    23. I loved this book. I am kind of a nut about autobiographies and for the most part will read anyone's story because I just find it all so interesting. As soon as I read the description of this book I just knew I had to read it.Brian is a man who absolutely loves climbing mountains. Me.t so much. I climbed a mountain in New Hampshire as a part of a youth group eventlets just say it wasn't my favorite youth event. But I did it and now I can check that one off the list :-)Anyways, enough about me an [...]


    24. My initial comment is that I would have enjoyed this book a lot more than I did if the author hadn't been so in-your-face about his faith. I'm not religious, and could really have done without the prayers every few pages. Positives - It was a great look at the journey to Base Camp and insight into some laymans climbing terminology.
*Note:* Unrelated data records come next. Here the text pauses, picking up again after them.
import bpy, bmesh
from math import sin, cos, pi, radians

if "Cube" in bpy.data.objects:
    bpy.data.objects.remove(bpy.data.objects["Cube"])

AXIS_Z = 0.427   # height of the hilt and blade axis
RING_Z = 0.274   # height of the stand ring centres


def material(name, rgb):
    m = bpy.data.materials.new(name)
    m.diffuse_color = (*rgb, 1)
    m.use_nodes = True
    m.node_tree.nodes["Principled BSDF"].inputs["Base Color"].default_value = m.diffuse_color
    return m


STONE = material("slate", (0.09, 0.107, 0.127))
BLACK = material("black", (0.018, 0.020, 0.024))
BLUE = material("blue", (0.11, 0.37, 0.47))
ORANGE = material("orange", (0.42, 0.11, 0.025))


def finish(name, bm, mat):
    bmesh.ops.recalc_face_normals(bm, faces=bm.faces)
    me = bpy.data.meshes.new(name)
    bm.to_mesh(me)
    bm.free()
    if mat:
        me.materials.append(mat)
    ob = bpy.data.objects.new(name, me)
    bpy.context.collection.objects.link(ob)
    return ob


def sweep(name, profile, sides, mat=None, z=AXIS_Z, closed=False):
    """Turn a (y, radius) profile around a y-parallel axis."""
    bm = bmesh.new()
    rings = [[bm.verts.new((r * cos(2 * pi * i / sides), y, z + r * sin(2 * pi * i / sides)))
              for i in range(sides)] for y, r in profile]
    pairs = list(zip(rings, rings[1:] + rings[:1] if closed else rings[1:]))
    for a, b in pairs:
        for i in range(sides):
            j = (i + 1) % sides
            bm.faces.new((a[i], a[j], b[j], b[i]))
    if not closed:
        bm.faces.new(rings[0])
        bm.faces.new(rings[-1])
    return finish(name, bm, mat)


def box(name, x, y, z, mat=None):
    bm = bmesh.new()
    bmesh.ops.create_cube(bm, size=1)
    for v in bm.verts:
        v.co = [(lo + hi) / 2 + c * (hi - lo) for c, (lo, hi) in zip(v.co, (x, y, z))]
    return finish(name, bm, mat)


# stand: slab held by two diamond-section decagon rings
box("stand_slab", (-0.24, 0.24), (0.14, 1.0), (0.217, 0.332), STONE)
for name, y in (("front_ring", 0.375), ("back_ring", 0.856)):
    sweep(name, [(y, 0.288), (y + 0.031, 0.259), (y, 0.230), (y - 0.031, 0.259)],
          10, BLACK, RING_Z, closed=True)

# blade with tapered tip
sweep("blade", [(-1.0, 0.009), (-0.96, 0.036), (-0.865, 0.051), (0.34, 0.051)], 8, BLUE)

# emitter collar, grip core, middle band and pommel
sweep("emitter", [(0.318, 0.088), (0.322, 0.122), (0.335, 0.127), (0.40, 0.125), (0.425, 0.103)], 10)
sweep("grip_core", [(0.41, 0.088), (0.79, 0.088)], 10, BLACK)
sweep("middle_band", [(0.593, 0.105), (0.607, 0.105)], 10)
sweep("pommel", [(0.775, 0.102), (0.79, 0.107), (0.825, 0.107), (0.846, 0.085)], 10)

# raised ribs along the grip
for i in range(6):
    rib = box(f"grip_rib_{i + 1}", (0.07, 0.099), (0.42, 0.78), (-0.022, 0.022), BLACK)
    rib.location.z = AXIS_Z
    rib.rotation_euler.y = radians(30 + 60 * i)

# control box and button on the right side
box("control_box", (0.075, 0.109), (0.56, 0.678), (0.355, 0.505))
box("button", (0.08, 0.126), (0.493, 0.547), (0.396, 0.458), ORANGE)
This is one of the few books on the topic that I've read that really stops to explain things to the reader that we might otherwise not fully comprehend, having not cl [...]


    25. Back cover: Alone and blind at 29,000 feet!Former Navy rescue swimmer Brian Dickinson was roughly 1,000 feet from the summit of Mount Everestalso known as "the death zone" when his Sherpa became ill and had to turn back, leaving Brian with a difficult decision: should he continue to push for the summit, or head back down the mountain? After carefully weighing the options, Brian decided to continue toward the summit- alone. Four hours later, Brian solo summited the highest peak in the world. But [...]


    26. Summary:Brian Dickinson relates the true story of how, 1,000 feet from the summit of Mount Everest, he was struck with snow blindness and forced to descend some way alone and sightless. His experience draws him closer to God and makes him appreciate his family and friends more.Likes:I enjoyed finding out what it takes to climb Mount Everest. The day-to-day details, although boring when repeated, were interesting.Insights into Dickinson's Navy training were also cool.Kudos to Dickinson's calm and [...]


    27. An amazing true story of courage, perseverance and faith, that had me in tears before the author had even reached Everest. The emotion and love he felt for his family came through wholeheartedly. His words and the excellent narration made you feel what he felt, especially the emotion behind the hidden message he left for his family incase he didn't make it back. The reaction of his children to him leaving pulls at your heart strings and the support and love shown by his wife was beautiful. The n [...]


    Leave a Reply